*Requirement*:
Print the lines in the listing below that fall between the line with "for (const sx" and the line with "arch.lineTo(-0.13, 1.425);", those two lines included, exactly as they stand and with nothing else.

+---+

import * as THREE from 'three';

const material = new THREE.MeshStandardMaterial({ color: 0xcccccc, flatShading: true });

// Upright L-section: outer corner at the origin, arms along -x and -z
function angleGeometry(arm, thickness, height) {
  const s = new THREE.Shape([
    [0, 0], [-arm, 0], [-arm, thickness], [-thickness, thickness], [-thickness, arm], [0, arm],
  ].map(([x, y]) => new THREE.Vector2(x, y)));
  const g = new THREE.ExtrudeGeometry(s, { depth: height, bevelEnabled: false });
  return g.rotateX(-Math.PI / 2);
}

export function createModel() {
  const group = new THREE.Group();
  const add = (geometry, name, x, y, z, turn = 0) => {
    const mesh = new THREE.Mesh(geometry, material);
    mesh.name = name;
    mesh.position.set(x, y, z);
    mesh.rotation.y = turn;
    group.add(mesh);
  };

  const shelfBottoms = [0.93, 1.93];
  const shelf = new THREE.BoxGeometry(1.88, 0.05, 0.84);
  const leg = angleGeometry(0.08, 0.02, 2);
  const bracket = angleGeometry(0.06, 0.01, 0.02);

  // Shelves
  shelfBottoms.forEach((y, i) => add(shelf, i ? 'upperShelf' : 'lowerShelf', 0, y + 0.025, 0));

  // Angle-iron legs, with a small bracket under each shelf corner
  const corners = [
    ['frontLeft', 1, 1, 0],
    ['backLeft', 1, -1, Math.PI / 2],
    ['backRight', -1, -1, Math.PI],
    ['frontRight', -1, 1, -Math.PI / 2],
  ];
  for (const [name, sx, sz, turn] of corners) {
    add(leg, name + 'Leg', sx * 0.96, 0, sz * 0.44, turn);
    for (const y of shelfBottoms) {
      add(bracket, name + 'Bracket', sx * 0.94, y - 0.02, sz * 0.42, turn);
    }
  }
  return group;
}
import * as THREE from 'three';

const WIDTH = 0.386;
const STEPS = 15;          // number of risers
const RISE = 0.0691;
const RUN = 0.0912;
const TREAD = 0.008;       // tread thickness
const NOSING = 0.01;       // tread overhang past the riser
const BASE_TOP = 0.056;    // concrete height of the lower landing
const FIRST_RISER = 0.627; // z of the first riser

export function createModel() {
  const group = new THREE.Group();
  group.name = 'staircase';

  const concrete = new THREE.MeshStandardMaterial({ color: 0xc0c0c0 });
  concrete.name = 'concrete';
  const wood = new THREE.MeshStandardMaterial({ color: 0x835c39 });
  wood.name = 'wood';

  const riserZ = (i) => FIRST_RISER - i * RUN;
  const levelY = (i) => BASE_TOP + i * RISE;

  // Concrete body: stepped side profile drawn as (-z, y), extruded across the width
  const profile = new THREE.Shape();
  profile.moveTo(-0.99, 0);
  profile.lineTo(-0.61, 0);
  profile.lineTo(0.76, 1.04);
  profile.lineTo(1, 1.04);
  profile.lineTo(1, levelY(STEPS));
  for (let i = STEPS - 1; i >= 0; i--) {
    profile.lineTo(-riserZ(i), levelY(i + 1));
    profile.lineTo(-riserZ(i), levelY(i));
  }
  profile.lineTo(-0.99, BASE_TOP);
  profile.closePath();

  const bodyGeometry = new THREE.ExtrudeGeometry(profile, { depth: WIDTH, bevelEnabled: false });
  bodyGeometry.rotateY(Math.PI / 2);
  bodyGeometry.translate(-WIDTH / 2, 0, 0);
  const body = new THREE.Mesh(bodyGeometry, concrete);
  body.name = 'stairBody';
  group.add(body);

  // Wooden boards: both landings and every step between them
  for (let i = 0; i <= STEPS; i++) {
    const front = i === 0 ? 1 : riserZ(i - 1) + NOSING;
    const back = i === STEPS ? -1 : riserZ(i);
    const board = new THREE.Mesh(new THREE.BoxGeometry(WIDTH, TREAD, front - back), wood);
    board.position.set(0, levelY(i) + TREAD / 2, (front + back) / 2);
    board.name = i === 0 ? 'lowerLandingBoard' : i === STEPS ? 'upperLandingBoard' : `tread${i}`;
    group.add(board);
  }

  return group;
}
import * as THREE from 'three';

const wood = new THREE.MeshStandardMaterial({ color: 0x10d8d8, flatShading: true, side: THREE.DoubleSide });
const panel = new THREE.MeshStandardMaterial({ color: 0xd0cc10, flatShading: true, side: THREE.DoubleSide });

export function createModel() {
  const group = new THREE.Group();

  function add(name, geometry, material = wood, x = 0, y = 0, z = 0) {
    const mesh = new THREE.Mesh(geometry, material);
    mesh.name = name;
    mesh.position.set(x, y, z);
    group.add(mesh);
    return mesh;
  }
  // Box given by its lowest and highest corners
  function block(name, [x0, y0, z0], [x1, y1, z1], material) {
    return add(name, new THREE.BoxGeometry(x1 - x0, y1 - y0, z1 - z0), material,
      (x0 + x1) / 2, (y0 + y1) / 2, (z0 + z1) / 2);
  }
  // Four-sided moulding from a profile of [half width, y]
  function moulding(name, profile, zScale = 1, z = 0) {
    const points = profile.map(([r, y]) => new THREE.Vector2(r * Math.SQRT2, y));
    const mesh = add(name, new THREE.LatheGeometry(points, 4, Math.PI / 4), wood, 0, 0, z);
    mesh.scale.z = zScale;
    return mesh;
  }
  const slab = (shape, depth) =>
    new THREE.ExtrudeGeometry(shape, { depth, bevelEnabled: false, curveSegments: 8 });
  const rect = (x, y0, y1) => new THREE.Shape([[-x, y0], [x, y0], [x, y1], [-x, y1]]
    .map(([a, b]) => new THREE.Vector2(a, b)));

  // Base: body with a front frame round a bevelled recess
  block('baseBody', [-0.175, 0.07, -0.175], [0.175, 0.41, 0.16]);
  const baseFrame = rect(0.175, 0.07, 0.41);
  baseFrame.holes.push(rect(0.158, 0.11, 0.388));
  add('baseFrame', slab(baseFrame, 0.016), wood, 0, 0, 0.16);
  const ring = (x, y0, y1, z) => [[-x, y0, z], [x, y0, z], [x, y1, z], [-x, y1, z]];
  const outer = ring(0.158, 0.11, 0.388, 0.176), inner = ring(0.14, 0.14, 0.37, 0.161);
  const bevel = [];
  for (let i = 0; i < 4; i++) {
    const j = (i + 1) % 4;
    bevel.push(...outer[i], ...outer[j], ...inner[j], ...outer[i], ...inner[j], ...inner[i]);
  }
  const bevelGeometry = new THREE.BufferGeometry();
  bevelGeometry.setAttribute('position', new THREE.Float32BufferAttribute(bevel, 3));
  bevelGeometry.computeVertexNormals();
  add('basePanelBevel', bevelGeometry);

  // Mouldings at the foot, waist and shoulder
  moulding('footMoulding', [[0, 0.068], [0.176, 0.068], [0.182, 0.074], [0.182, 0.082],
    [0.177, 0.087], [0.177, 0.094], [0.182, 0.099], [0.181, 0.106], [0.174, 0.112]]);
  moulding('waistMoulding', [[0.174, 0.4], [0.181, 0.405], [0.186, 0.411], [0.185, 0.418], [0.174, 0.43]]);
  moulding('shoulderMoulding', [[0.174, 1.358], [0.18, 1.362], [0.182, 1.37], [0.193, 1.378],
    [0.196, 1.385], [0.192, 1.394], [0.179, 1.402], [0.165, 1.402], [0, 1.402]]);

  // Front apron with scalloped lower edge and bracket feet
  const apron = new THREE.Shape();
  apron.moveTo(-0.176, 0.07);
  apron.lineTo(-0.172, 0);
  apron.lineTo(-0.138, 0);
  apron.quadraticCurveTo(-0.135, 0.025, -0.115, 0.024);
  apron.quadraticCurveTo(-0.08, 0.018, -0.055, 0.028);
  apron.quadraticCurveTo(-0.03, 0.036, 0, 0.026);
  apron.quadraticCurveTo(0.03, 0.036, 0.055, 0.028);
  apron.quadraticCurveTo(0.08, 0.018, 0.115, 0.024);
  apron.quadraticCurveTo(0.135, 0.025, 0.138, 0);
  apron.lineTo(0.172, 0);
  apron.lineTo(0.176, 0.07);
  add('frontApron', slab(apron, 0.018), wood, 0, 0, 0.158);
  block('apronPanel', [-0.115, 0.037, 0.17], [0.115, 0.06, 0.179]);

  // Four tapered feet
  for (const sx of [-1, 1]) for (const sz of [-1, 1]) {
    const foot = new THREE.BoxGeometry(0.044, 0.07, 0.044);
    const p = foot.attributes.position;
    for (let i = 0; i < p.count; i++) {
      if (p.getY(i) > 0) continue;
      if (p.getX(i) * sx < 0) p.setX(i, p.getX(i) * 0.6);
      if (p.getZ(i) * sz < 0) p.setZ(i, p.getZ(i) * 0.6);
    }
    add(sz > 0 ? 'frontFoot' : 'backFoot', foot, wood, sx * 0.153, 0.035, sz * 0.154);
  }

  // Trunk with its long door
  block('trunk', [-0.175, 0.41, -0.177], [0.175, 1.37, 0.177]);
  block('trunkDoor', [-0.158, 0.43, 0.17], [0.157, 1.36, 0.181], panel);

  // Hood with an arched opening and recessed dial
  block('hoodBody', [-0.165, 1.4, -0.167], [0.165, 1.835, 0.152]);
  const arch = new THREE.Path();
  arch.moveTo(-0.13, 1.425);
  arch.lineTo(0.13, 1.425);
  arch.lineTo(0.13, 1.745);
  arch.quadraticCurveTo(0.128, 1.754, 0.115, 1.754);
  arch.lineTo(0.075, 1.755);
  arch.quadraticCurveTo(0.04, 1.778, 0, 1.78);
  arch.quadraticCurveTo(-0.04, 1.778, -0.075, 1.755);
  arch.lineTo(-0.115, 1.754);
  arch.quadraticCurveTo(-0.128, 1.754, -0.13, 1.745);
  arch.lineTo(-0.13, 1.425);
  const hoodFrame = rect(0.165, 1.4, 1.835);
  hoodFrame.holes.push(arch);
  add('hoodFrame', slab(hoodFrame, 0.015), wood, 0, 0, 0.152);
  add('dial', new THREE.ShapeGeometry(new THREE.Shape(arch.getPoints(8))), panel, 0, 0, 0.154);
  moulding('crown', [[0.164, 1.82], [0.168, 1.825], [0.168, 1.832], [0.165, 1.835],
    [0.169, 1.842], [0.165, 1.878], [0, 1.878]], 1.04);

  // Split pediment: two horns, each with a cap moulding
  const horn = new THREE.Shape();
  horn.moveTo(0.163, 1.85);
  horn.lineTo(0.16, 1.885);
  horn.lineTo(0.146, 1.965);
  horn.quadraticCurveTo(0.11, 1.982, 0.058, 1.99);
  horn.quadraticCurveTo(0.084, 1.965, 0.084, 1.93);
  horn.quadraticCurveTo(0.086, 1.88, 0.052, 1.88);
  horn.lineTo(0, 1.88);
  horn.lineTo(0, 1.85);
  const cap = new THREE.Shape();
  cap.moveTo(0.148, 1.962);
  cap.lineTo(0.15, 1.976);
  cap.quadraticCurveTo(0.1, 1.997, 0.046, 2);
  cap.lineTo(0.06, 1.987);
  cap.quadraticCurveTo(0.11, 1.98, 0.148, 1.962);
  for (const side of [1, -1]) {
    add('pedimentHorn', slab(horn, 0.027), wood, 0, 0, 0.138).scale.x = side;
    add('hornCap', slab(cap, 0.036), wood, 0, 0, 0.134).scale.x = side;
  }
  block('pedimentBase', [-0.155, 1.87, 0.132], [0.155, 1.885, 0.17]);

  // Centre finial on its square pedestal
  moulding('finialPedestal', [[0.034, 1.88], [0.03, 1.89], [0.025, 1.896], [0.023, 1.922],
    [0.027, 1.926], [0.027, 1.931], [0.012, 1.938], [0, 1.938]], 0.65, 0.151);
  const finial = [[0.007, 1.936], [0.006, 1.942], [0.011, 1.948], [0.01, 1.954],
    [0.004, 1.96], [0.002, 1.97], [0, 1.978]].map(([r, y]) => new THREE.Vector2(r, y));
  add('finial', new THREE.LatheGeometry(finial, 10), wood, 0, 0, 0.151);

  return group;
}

+---+

*Output for this task*:
  for (const sx of [-1, 1]) for (const sz of [-1, 1]) {
    const foot = new THREE.BoxGeometry(0.044, 0.07, 0.044);
    const p = foot.attributes.position;
    for (let i = 0; i < p.count; i++) {
      if (p.getY(i) > 0) continue;
      if (p.getX(i) * sx < 0) p.setX(i, p.getX(i) * 0.6);
      if (p.getZ(i) * sz < 0) p.setZ(i, p.getZ(i) * 0.6);
    }
    add(sz > 0 ? 'frontFoot' : 'backFoot', foot, wood, sx * 0.153, 0.035, sz * 0.154);
  }

  // Trunk with its long door
  block('trunk', [-0.175, 0.41, -0.177], [0.175, 1.37, 0.177]);
  block('trunkDoor', [-0.158, 0.43, 0.17], [0.157, 1.36, 0.181], panel);

  // Hood with an arched opening and recessed dial
  block('hoodBody', [-0.165, 1.4, -0.167], [0.165, 1.835, 0.152]);
  const arch = new THREE.Path();
  arch.moveTo(-0.13, 1.425);
  arch.lineTo(0.13, 1.425);
  arch.lineTo(0.13, 1.745);
  arch.quadraticCurveTo(0.128, 1.754, 0.115, 1.754);
  arch.lineTo(0.075, 1.755);
  arch.quadraticCurveTo(0.04, 1.778, 0, 1.78);
  arch.quadraticCurveTo(-0.04, 1.778, -0.075, 1.755);
  arch.lineTo(-0.115, 1.754);
  arch.quadraticCurveTo(-0.128, 1.754, -0.13, 1.745);
  arch.lineTo(-0.13, 1.425);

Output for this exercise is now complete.